─── MATERIAL SHOWN

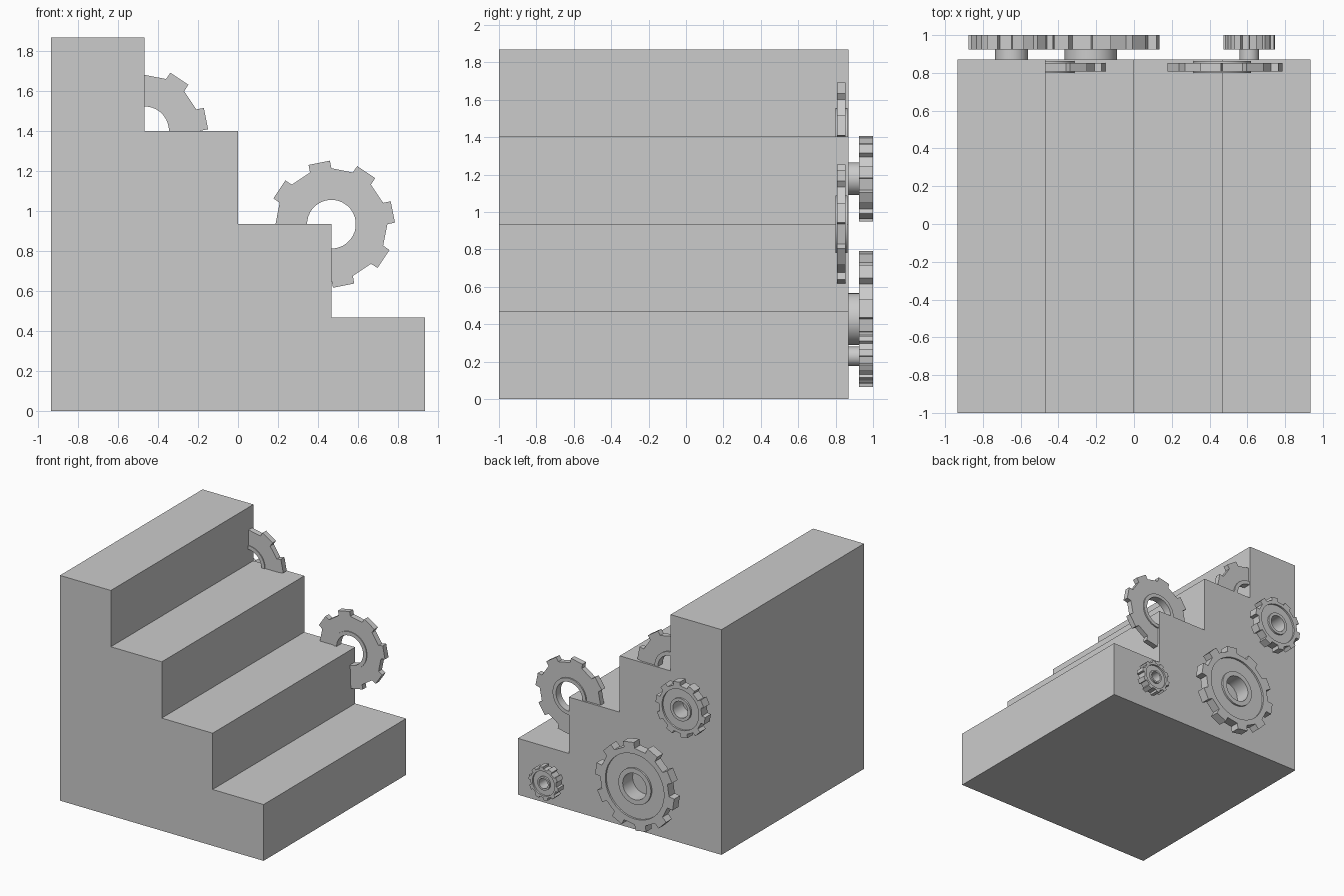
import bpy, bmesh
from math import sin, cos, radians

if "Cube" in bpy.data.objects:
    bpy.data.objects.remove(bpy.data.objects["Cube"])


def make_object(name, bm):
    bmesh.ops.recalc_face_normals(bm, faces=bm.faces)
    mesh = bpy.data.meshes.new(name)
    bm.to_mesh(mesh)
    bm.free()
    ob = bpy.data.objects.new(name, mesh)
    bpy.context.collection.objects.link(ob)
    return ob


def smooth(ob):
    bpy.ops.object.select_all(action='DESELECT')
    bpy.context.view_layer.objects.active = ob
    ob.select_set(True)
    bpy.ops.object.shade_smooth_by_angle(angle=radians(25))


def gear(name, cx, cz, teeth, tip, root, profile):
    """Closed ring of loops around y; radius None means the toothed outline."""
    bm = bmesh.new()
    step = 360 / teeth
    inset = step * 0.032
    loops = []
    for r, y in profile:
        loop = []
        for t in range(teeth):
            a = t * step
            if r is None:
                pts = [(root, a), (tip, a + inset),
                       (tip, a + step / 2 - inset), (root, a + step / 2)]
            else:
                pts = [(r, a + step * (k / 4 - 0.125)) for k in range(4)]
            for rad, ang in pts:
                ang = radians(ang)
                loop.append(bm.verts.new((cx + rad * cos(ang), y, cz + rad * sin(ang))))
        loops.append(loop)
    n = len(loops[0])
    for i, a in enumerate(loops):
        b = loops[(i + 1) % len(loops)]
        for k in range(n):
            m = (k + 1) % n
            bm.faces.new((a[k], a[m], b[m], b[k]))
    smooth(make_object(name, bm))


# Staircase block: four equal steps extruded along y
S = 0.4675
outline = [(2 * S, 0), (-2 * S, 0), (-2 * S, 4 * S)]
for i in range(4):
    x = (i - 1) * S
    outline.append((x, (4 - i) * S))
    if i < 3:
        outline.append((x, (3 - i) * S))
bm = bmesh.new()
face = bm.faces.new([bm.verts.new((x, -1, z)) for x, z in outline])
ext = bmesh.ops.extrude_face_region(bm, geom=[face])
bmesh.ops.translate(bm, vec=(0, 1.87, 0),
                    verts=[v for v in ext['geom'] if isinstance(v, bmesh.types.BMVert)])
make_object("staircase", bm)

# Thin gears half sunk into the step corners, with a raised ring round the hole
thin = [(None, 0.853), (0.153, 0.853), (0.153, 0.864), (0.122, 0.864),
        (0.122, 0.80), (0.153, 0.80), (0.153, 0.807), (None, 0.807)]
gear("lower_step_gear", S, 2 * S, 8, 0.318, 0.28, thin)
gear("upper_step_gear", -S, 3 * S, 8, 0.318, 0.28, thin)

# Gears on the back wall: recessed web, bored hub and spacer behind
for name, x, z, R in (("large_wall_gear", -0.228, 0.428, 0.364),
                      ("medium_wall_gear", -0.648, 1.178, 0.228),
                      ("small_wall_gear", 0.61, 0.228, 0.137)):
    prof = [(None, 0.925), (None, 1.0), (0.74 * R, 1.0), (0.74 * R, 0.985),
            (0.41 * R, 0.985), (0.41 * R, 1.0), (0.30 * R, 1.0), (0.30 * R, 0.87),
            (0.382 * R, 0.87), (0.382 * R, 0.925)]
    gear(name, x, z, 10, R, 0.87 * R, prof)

──────

**WHAT YOU SHOULD DO:** Using the material above, report each line where "loops" occurs.

**ANSWER SECTION:**
    """Closed ring of loops around y; radius None means the toothed outline."""
    loops = []
        loops.append(loop)
    n = len(loops[0])
    for i, a in enumerate(loops):
        b = loops[(i + 1) % len(loops)]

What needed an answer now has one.